Shell scripts are often handy, even if you never intend to write software. One problem that most users face is typing a complicated command correctly. For example, let's say you need to type the following monstrosity:
soelim a.ms b.ms | pic | eqn | tbl | troff -ms -a | more
(This isn't unrealistic; I've typed this particular command a few times.) Rather than spend all that time typing, then backspacing to fix some error, then typing some more, then backspacing again, you can create a very simple "throwaway" shell script with your favorite editor:
# shell script "foo" for one-time use soelim a.ms b.ms | pic | eqn | tbl | troff -ms -a -rz1 | more
Use your editor to play with the script until the command looks right - any half-competent text editor will be much easier to work with than the "raw" command line. Then execute it like this:
If you don't think you'll need this command again, you can delete the file - or use ain the first place. But before you use rm, think: most things that you do once, you'll need to do again.
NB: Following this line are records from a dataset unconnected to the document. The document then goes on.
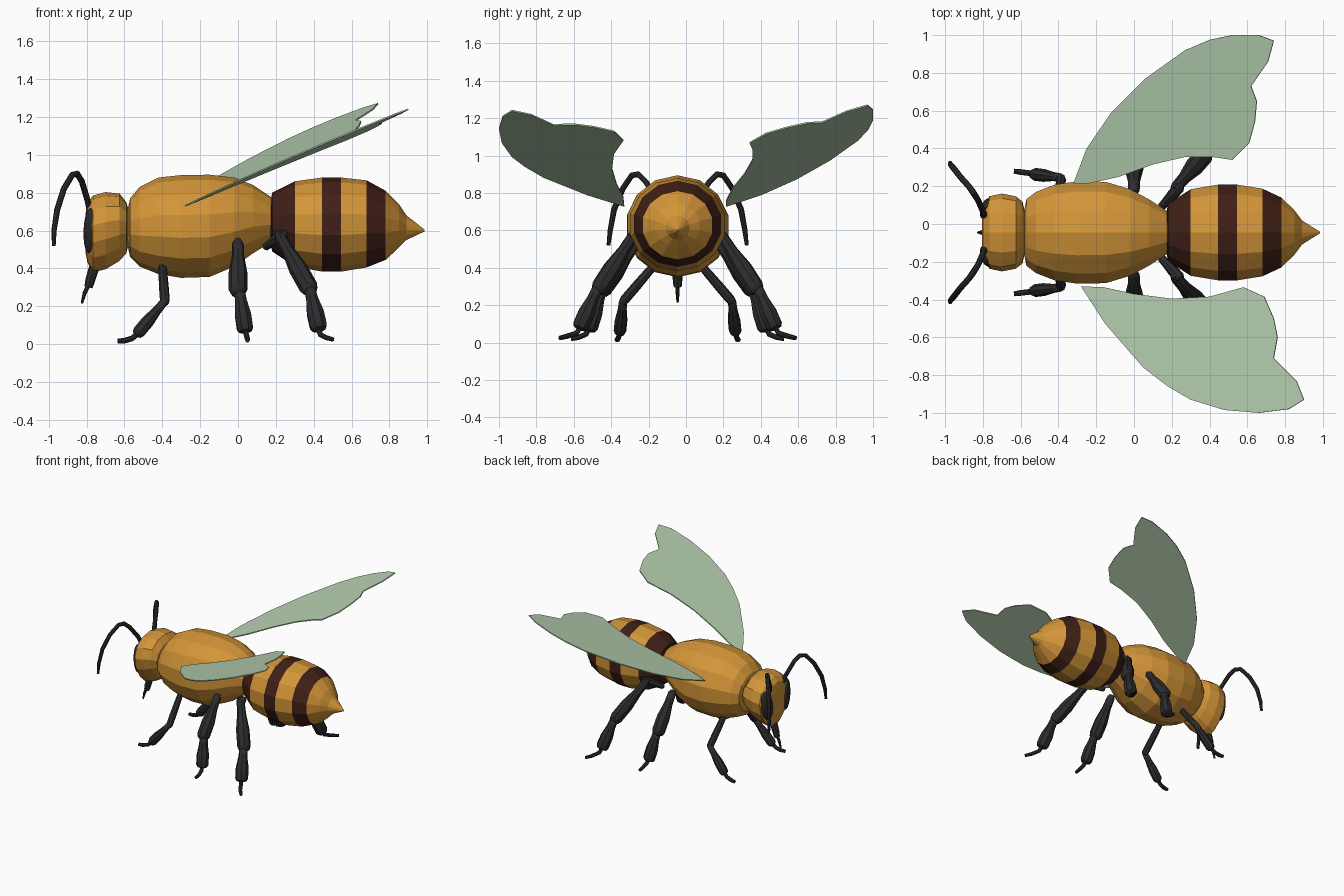
import bpy, bmesh, math
from mathutils import Vector

CY = -0.045  # body centre line in y


def material(name, rgb):
    m = bpy.data.materials.new(name)
    m.diffuse_color = (*rgb, 1)
    return m


AMBER = material("amber", (0.65, 0.30, 0.04))
BROWN = material("brown", (0.05, 0.014, 0.008))
BLACK = material("black", (0.025, 0.025, 0.027))
WING = material("wing", (0.45, 0.60, 0.42))


def finish(name, bm, mats):
    bmesh.ops.recalc_face_normals(bm, faces=bm.faces[:])
    me = bpy.data.meshes.new(name)
    bm.to_mesh(me)
    bm.free()
    for m in mats:
        me.materials.append(m)
    ob = bpy.data.objects.new(name, me)
    bpy.context.collection.objects.link(ob)
    return ob


def loft(name, rows, mats, n=14, pinch=0.0, bands=None):
    """Skin elliptical rings (x, z_low, z_high, y_radius) along x."""
    bm = bmesh.new()
    rings = []
    for x, lo, hi, ry in rows:
        ring = []
        for i in range(n):
            a = 2 * math.pi * (i + 0.5) / n
            w = ry * (1 + pinch * (math.sin(a) - 0.3))
            ring.append(bm.verts.new((x, CY + w * math.cos(a),
                                      (lo + hi) / 2 + (hi - lo) / 2 * math.sin(a))))
        rings.append(ring)
    for k in range(len(rings) - 1):
        for i in range(n):
            j = (i + 1) % n
            f = bm.faces.new((rings[k][i], rings[k][j], rings[k + 1][j], rings[k + 1][i]))
            f.material_index = bands[k] if bands else 0
    bm.faces.new(rings[0])
    bm.faces.new(rings[-1])
    return finish(name, bm, mats)


def tube(name, pts, side=1):
    """Tapered tube through (x, y_offset, z, radius) points."""
    cu = bpy.data.curves.new(name, "CURVE")
    cu.dimensions = "3D"
    cu.bevel_depth = 1
    cu.bevel_resolution = 2
    cu.use_fill_caps = True
    sp = cu.splines.new("POLY")
    sp.points.add(len(pts) - 1)
    for p, (x, y, z, r) in zip(sp.points, pts):
        p.co = (x, CY + side * y, z, 1)
        p.radius = r
    cu.materials.append(BLACK)
    ob = bpy.data.objects.new(name, cu)
    bpy.context.collection.objects.link(ob)
    bpy.ops.object.select_all(action="DESELECT")
    ob.select_set(True)
    bpy.context.view_layer.objects.active = ob
    bpy.ops.object.convert(target="MESH")
    bpy.ops.object.shade_smooth_by_angle(angle=math.radians(40))


def limb(a, b, ra, rb):
    """Swollen limb segment between two points, rounded at the far end."""
    a, b = Vector(a), Vector(b)
    prof = [(0, ra * 0.6), (0.06, ra), (0.3, ra * 1.1), (0.6, rb), (0.9, rb), (0.97, rb * 0.8), (1, rb * 0.4)]
    return [(*a.lerp(b, t), r) for t, r in prof]


# Thorax
loft("thorax", [(-0.585, 0.53, 0.70, 0.10), (-0.57, 0.46, 0.77, 0.18), (-0.52, 0.41, 0.83, 0.22),
                (-0.42, 0.37, 0.88, 0.26), (-0.30, 0.35, 0.893, 0.278), (-0.15, 0.355, 0.895, 0.275),
                (-0.02, 0.41, 0.88, 0.235), (0.08, 0.48, 0.84, 0.18), (0.17, 0.535, 0.78, 0.12),
                (0.20, 0.54, 0.75, 0.10)], [AMBER])

# Striped abdomen
loft("abdomen", [(0.17, 0.54, 0.73, 0.10), (0.18, 0.49, 0.80, 0.155), (0.30, 0.41, 0.86, 0.235),
                 (0.445, 0.383, 0.88, 0.26), (0.545, 0.383, 0.88, 0.26), (0.68, 0.405, 0.865, 0.238),
                 (0.78, 0.445, 0.81, 0.19), (0.85, 0.51, 0.74, 0.12), (0.89, 0.55, 0.68, 0.065),
                 (0.985, 0.595, 0.605, 0.004)],
     [AMBER, BROWN], bands=[1, 1, 0, 1, 0, 1, 0, 0, 0])

# Head, narrower towards the jaw
loft("head", [(-0.575, 0.54, 0.70, 0.10), (-0.59, 0.48, 0.75, 0.17), (-0.625, 0.44, 0.795, 0.20),
              (-0.70, 0.395, 0.803, 0.215), (-0.765, 0.38, 0.785, 0.20), (-0.795, 0.43, 0.75, 0.16),
              (-0.805, 0.48, 0.69, 0.10)], [AMBER], pinch=0.22)

# Mouthparts
tube("proboscis_base", [(-0.755, 0, 0.42, 0.028), (-0.78, 0, 0.34, 0.026), (-0.79, 0, 0.30, 0.022)])
tube("proboscis_tip", [(-0.785, 0, 0.32, 0.012), (-0.81, 0, 0.27, 0.011), (-0.825, 0, 0.215, 0.006)])

for s, tag in ((1, "left"), (-1, "right")):
    # Eye
    bpy.ops.mesh.primitive_uv_sphere_add(segments=16, ring_count=10, location=(-0.785, CY + s * 0.125, 0.60),
                                         rotation=(-s * 0.15, 0, -s * 0.3))
    eye = bpy.context.object
    eye.name = tag + "_eye"
    eye.scale = (0.028, 0.055, 0.12)
    eye.data.materials.append(BLACK)
    bpy.ops.object.shade_smooth()

    # Antenna
    tube(tag + "_antenna", [(-0.77, 0.06, 0.64, 0.016), (-0.795, 0.10, 0.76, 0.016), (-0.825, 0.17, 0.86, 0.016),
                            (-0.85, 0.21, 0.90, 0.017), (-0.875, 0.245, 0.895, 0.016), (-0.92, 0.295, 0.82, 0.016),
                            (-0.955, 0.34, 0.71, 0.016), (-0.972, 0.36, 0.60, 0.014), (-0.973, 0.37, 0.52, 0.010)], s)

    # Front leg
    tube(tag + "_front_thigh", limb((-0.40, 0.12, 0.42), (-0.385, 0.30, 0.21), 0.022, 0.026), s)
    tube(tag + "_front_shin", limb((-0.38, 0.29, 0.235), (-0.54, 0.31, 0.045), 0.022, 0.034), s)
    tube(tag + "_front_foot", [(-0.51, 0.305, 0.07, 0.014), (-0.56, 0.315, 0.03, 0.015),
                               (-0.60, 0.32, 0.018, 0.015), (-0.635, 0.325, 0.016, 0.013)], s)

    # Middle leg
    tube(tag + "_middle_thigh", limb((0.0, 0.21, 0.55), (0.0, 0.42, 0.26), 0.03, 0.05), s)
    tube(tag + "_middle_shin", limb((0.005, 0.40, 0.30), (0.04, 0.475, 0.06), 0.03, 0.046), s)
    tube(tag + "_middle_foot", [(0.035, 0.465, 0.09, 0.014), (0.045, 0.49, 0.045, 0.015),
                                (0.05, 0.53, 0.028, 0.014), (0.05, 0.57, 0.02, 0.012)], s)

    # Hind leg
    tube(tag + "_hind_hip", limb((0.14, 0.13, 0.51), (0.25, 0.25, 0.585), 0.022, 0.03), s)
    tube(tag + "_hind_thigh", limb((0.21, 0.225, 0.59), (0.39, 0.43, 0.27), 0.03, 0.05), s)
    tube(tag + "_hind_shin", limb((0.375, 0.42, 0.31), (0.43, 0.525, 0.07), 0.03, 0.048), s)
    tube(tag + "_hind_foot", [(0.42, 0.51, 0.10, 0.014), (0.435, 0.54, 0.05, 0.015),
                              (0.465, 0.59, 0.035, 0.014), (0.50, 0.63, 0.025, 0.012)], s)


def wing(name, outline, plane):
    """Thin flat wing from its plan outline, lying in z = a + b*x + c*y."""
    a, b, c = plane
    bm = bmesh.new()
    bm.faces.new([bm.verts.new((x, y, a + b * x + c * y)) for x, y in outline])
    ob = finish(name, bm, [WING])
    mod = ob.modifiers.new("thickness", "SOLIDIFY")
    mod.thickness = 0.008
    mod.offset = 0


# Wings, swept up and back
wing("left_wing", [(-0.32, 0.215), (-0.25, 0.40), (-0.12, 0.59), (0.06, 0.77), (0.27, 0.92), (0.40, 0.975),
                   (0.52, 1.0), (0.66, 1.0), (0.74, 0.97), (0.71, 0.86), (0.62, 0.73), (0.65, 0.65), (0.64, 0.54),
                   (0.61, 0.43), (0.52, 0.34), (0.42, 0.355), (0.27, 0.355), (0.10, 0.315), (-0.08, 0.25),
                   (-0.24, 0.215)], (0.81, 0.375, 0.188))
wing("right_wing", [(-0.28, -0.33), (-0.15, -0.53), (0.05, -0.76), (0.18, -0.86), (0.30, -0.93), (0.48, -0.985),
                    (0.66, -1.0), (0.82, -0.98), (0.90, -0.93), (0.86, -0.83), (0.74, -0.71), (0.76, -0.60),
                    (0.74, -0.50), (0.69, -0.385), (0.58, -0.335), (0.40, -0.385), (0.20, -0.395), (0.0, -0.37),
                    (-0.16, -0.335)], (0.83, 0.41, -0.045))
Give it an intelligent name, and save it in your . You're now a shell programmer.
This is also a great idea for complex sequences of commands.